Ghaith and Al-Najjar were arrested on several charges, at the centre of which was criticising the Egyptian authorities online.
Ghaith was arrested on 18 August 2014 by plain clothes officers wearing civilian clothes in Abu Dhabi on accusations of inciting hostility against Egypt, which the UAE said would harm UAE-Egyptian relations.
Meanwhile, Al-Najjar was arrested on 13 December 2015 without clear charges, but for his “online criticism of Israeli military actions in Gaza and the Egyptian security forces’ destruction of tunnels between Gaza and the Sinai region of Egypt”, according to a statement.
Al-Najjar has worked as a journalist for 15 years and had been working in the UAE since April 2015 as a culture reporter.
Following their arrests, HRW said Ghaith and Al-Najjar were kept in ”incommunicado detention”, where they were subjected to torture. HRW said that UAE authorities should immediately investigate the allegations of torture.
HRW deputy Middle East director Joe Stork condemned both men’s arrest, saying that “there is no justification for throwing a journalist, or anyone else, into prison for expressing a peaceful opinion”.
He also rejected the UAE’s practice of arresting people for expressing their opinions.
Ghaith is further accused of violating various laws of the penal code 2012 cybercrime law, and a 2014 counter-terrorism law as security officers found on his Twitter account six Tweets and images criticising the Egyptian president and government.
The scholar has only made an appearance at courts as there is no information about his whereabouts. Ghaith is scheduled to appear in court again on May 23.

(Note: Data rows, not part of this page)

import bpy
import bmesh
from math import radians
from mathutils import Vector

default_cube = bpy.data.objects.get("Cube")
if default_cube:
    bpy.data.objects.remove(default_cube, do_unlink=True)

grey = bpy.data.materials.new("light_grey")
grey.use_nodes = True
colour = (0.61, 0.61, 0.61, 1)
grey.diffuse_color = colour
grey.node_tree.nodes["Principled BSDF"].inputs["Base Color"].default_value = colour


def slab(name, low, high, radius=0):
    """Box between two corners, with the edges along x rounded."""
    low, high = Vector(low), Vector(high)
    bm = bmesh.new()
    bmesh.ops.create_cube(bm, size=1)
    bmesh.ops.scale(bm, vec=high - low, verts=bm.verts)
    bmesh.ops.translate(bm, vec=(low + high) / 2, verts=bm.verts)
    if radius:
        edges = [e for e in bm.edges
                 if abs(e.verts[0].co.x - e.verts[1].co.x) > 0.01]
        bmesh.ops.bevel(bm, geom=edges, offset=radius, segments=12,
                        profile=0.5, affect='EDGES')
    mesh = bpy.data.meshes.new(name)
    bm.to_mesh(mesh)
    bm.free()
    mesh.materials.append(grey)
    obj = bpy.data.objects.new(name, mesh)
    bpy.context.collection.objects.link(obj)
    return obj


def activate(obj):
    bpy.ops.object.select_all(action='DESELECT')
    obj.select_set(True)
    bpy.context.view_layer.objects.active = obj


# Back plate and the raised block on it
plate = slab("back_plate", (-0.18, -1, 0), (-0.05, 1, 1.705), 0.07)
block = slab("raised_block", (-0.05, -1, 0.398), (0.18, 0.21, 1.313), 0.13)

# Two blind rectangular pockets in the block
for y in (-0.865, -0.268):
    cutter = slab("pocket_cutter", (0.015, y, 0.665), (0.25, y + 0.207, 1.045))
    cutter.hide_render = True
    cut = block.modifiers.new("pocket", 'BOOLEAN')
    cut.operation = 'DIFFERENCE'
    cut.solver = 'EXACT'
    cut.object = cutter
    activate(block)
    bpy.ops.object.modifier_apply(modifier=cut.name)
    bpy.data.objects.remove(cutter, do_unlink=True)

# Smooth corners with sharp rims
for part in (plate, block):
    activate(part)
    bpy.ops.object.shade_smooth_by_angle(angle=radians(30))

HRW concluded its statement by rejecting arrests of civilians in the UAE for expressing their opinion.